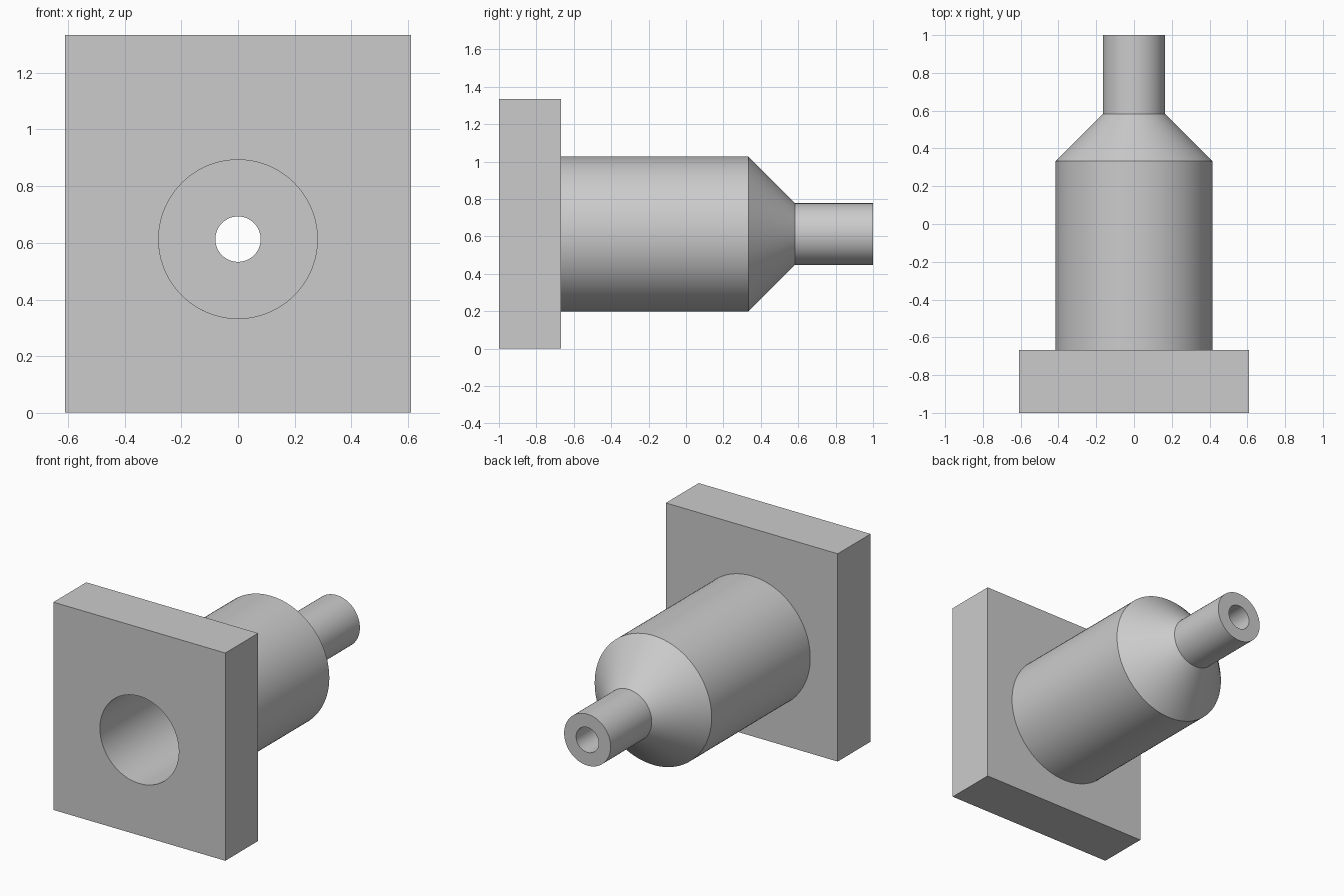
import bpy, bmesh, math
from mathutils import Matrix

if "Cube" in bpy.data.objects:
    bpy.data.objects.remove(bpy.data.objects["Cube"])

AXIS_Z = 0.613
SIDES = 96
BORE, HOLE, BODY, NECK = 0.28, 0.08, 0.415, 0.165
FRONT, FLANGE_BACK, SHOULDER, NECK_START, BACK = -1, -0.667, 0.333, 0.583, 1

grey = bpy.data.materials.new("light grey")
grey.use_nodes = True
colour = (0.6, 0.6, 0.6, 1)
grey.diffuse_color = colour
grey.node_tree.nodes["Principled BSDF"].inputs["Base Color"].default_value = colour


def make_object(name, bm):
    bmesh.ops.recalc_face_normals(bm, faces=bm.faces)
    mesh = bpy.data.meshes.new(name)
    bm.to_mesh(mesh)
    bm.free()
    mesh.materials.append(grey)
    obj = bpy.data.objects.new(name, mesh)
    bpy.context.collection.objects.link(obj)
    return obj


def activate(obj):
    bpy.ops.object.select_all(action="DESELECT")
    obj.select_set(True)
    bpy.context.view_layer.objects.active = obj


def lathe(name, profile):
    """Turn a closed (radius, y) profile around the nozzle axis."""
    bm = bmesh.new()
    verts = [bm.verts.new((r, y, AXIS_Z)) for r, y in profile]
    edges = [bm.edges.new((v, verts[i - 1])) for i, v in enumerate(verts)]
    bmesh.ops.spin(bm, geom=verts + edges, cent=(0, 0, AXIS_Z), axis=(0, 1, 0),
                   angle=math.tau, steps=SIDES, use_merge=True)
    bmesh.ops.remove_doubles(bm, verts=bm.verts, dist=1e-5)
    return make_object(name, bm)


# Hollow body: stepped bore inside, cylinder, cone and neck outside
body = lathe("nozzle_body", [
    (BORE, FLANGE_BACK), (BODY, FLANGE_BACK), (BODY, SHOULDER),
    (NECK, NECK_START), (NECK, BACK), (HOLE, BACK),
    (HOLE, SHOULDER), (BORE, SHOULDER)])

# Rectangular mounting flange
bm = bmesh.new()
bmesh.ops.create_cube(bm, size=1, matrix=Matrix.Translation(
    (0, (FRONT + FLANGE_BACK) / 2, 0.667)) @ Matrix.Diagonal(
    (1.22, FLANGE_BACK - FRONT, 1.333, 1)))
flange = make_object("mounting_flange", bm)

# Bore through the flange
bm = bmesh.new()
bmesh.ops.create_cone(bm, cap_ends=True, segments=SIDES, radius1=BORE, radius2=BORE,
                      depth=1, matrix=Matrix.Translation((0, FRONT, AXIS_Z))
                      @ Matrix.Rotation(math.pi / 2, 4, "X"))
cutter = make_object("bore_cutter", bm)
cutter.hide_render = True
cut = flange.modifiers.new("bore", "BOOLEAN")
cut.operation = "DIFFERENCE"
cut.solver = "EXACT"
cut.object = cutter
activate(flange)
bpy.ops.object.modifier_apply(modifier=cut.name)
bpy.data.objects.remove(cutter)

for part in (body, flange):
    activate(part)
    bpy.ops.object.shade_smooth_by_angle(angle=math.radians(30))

____________

Everything from the line containing "depth=1, matrix=Matrix.Translation((0, FRONT, AXIS_Z))" through the line containing "bpy.ops.object.modifier_apply(modifier=cut.name)" in the material above should be retyped exactly, both ends included, and nothing more.

-- EXERCISE RESPONSE --
                      depth=1, matrix=Matrix.Translation((0, FRONT, AXIS_Z))
                      @ Matrix.Rotation(math.pi / 2, 4, "X"))
cutter = make_object("bore_cutter", bm)
cutter.hide_render = True
cut = flange.modifiers.new("bore", "BOOLEAN")
cut.operation = "DIFFERENCE"
cut.solver = "EXACT"
cut.object = cutter
activate(flange)
bpy.ops.object.modifier_apply(modifier=cut.name)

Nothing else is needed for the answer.